ABOUT THIS EXERCISE = Search the entries for the word "bmesh" and copy each line that has it.

DATASET EXTRACT =
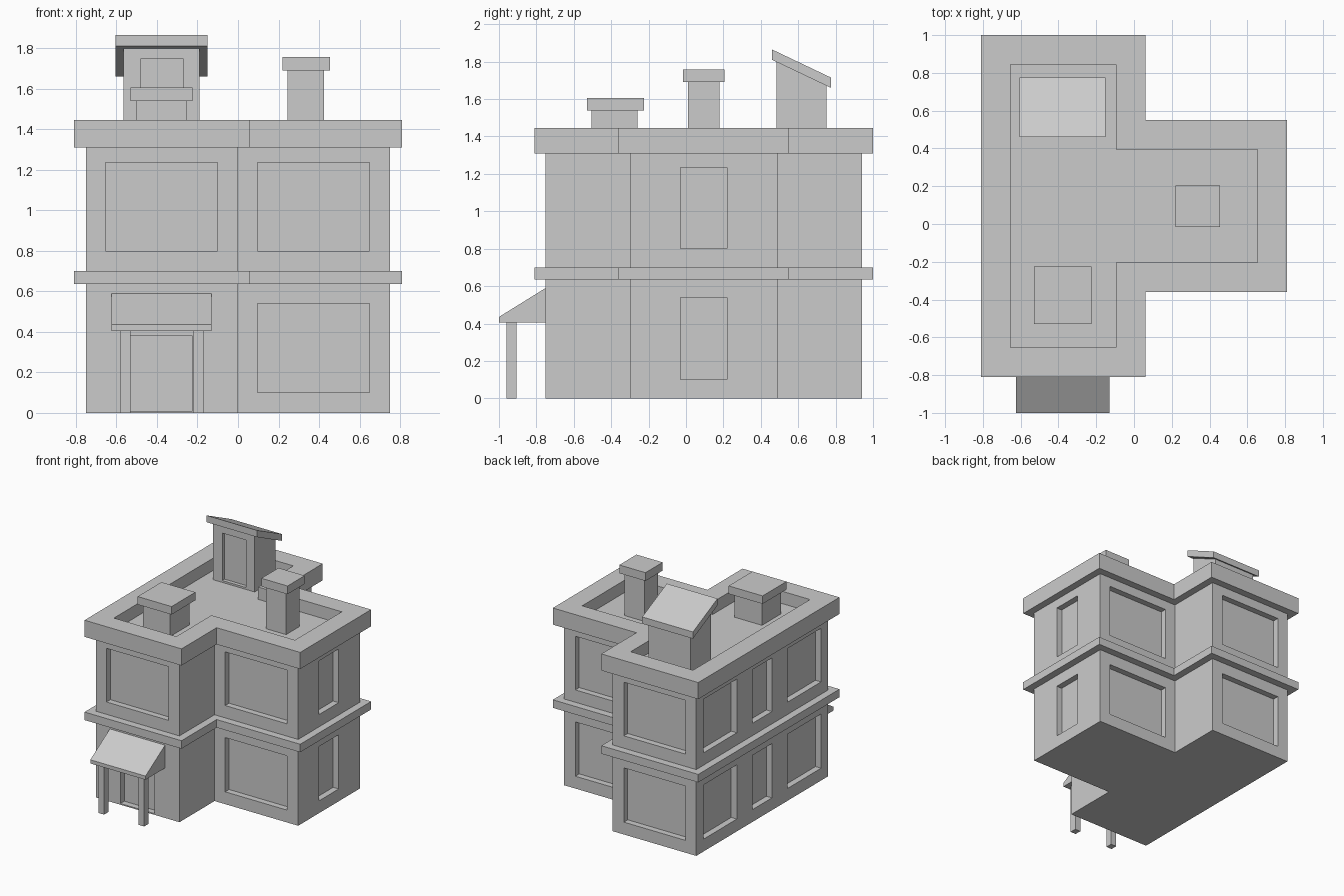
import bpy
import bmesh

if "Cube" in bpy.data.objects:
    bpy.data.objects.remove(bpy.data.objects["Cube"], do_unlink=True)

grey = bpy.data.materials.new("plain_grey")
grey.use_nodes = True
grey.diffuse_color = (0.6, 0.6, 0.6, 1)
grey.node_tree.nodes["Principled BSDF"].inputs["Base Color"].default_value = (0.6, 0.6, 0.6, 1)


def make_object(name, bm):
    bmesh.ops.recalc_face_normals(bm, faces=bm.faces)
    mesh = bpy.data.meshes.new(name)
    bm.to_mesh(mesh)
    bm.free()
    mesh.materials.append(grey)
    obj = bpy.data.objects.new(name, mesh)
    bpy.context.collection.objects.link(obj)
    return obj


def add_prism(bm, points, direction):
    """Extrude a flat outline along a direction."""
    face = bm.faces.new([bm.verts.new(p) for p in points])
    result = bmesh.ops.extrude_face_region(bm, geom=[face], use_keep_orig=True)
    verts = [g for g in result["geom"] if isinstance(g, bmesh.types.BMVert)]
    bmesh.ops.translate(bm, verts=verts, vec=direction)


def add_box(bm, x, y, z):
    add_prism(bm, [(x[0], y[0], z[0]), (x[1], y[0], z[0]),
                   (x[1], y[1], z[0]), (x[0], y[1], z[0])], (0, 0, z[1] - z[0]))


def boxes(name, *specs):
    bm = bmesh.new()
    for spec in specs:
        add_box(bm, *spec)
    return make_object(name, bm)


def slab(name, grow, low, high):
    """T-shaped floor plan, grown outwards by a margin."""
    left, mid, right = -0.75 - grow, grow, 0.75 + grow
    front, back = -0.75 - grow, 0.94 + grow
    wing_front, wing_back = -0.30 - grow, 0.49 + grow
    plan = [(left, front), (mid, front), (mid, wing_front), (right, wing_front),
            (right, wing_back), (mid, wing_back), (mid, back), (left, back)]
    bm = bmesh.new()
    add_prism(bm, [(x, y, low) for x, y in plan], (0, 0, high - low))
    return make_object(name, bm)


def side_profile(name, profile, x):
    """Extrude a (y, z) profile across x."""
    bm = bmesh.new()
    add_prism(bm, [(x[0], y, z) for y, z in profile], (x[1] - x[0], 0, 0))
    return make_object(name, bm)


def carve(target, cutter):
    mod = target.modifiers.new("carve", "BOOLEAN")
    mod.operation = "DIFFERENCE"
    mod.solver = "EXACT"
    mod.object = cutter
    bpy.context.view_layer.objects.active = target
    bpy.ops.object.modifier_apply(modifier=mod.name)
    bpy.data.objects.remove(cutter, do_unlink=True)


# Walls with recessed windows and door
walls = slab("walls", 0, 0, 1.33)
D = 0.05


def around(plane):
    return (plane - D, plane + D)


WIDE_LEFT, WIDE_RIGHT, NARROW = (-0.655, -0.10), (0.095, 0.65), (-0.03, 0.22)
openings = []
for floor, z in enumerate([(0.10, 0.54), (0.80, 1.235)]):
    if floor:
        openings.append((WIDE_LEFT, around(-0.75), z))
    openings += [(WIDE_LEFT, around(0.94), z),
                 (WIDE_RIGHT, around(-0.30), z),
                 (WIDE_RIGHT, around(0.49), z),
                 (around(0.75), NARROW, z)]
    for span in [(-0.66, -0.23), NARROW, (0.42, 0.85)]:
        openings.append((around(-0.75), span, z))
openings.append(((-0.53, -0.225), around(-0.75), (0.01, 0.38)))
carve(walls, boxes("opening_cutter", *openings))

# Ledge between the floors, and the parapet round the sunken roof
slab("floor_ledge", 0.06, 0.635, 0.70)
parapet = slab("parapet", 0.06, 1.31, 1.445)
carve(parapet, slab("roof_cutter", -0.095, 1.345, 1.6))

# Porch awning on two posts
side_profile("awning", [(-1.0, 0.405), (-0.75, 0.405), (-0.75, 0.59), (-1.0, 0.435)],
             (-0.625, -0.13))
for side, x in (("right", (-0.58, -0.53)), ("left", (-0.22, -0.17))):
    boxes(side + "_porch_post", (x, (-0.96, -0.905), (0, 0.41)))

# Roof vent and chimney, each with an overhanging cap
boxes("roof_vent", ((-0.50, -0.255), (-0.505, -0.26), (1.34, 1.545)))
boxes("roof_vent_cap", ((-0.53, -0.225), (-0.53, -0.225), (1.54, 1.605)))
boxes("chimney", ((0.245, 0.425), (0.01, 0.18), (1.34, 1.695)))
boxes("chimney_cap", ((0.22, 0.455), (-0.015, 0.205), (1.69, 1.757)))

# Stair house with a recessed door and a sloping roof
stair_house = side_profile("stair_house", [(0.485, 1.34), (0.75, 1.34), (0.75, 1.68), (0.485, 1.81)],
                           (-0.565, -0.19))
carve(stair_house, boxes("stair_door_cutter", ((-0.48, -0.27), (0.44, 0.515), (1.36, 1.745))))
side_profile("stair_house_roof", [(0.46, 1.81), (0.775, 1.66), (0.775, 1.715), (0.46, 1.865)],
             (-0.605, -0.15))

ANSWER SECTION =
import bmesh
    bmesh.ops.recalc_face_normals(bm, faces=bm.faces)
    result = bmesh.ops.extrude_face_region(bm, geom=[face], use_keep_orig=True)
    verts = [g for g in result["geom"] if isinstance(g, bmesh.types.BMVert)]
    bmesh.ops.translate(bm, verts=verts, vec=direction)
    bm = bmesh.new()
    bm = bmesh.new()
    bm = bmesh.new()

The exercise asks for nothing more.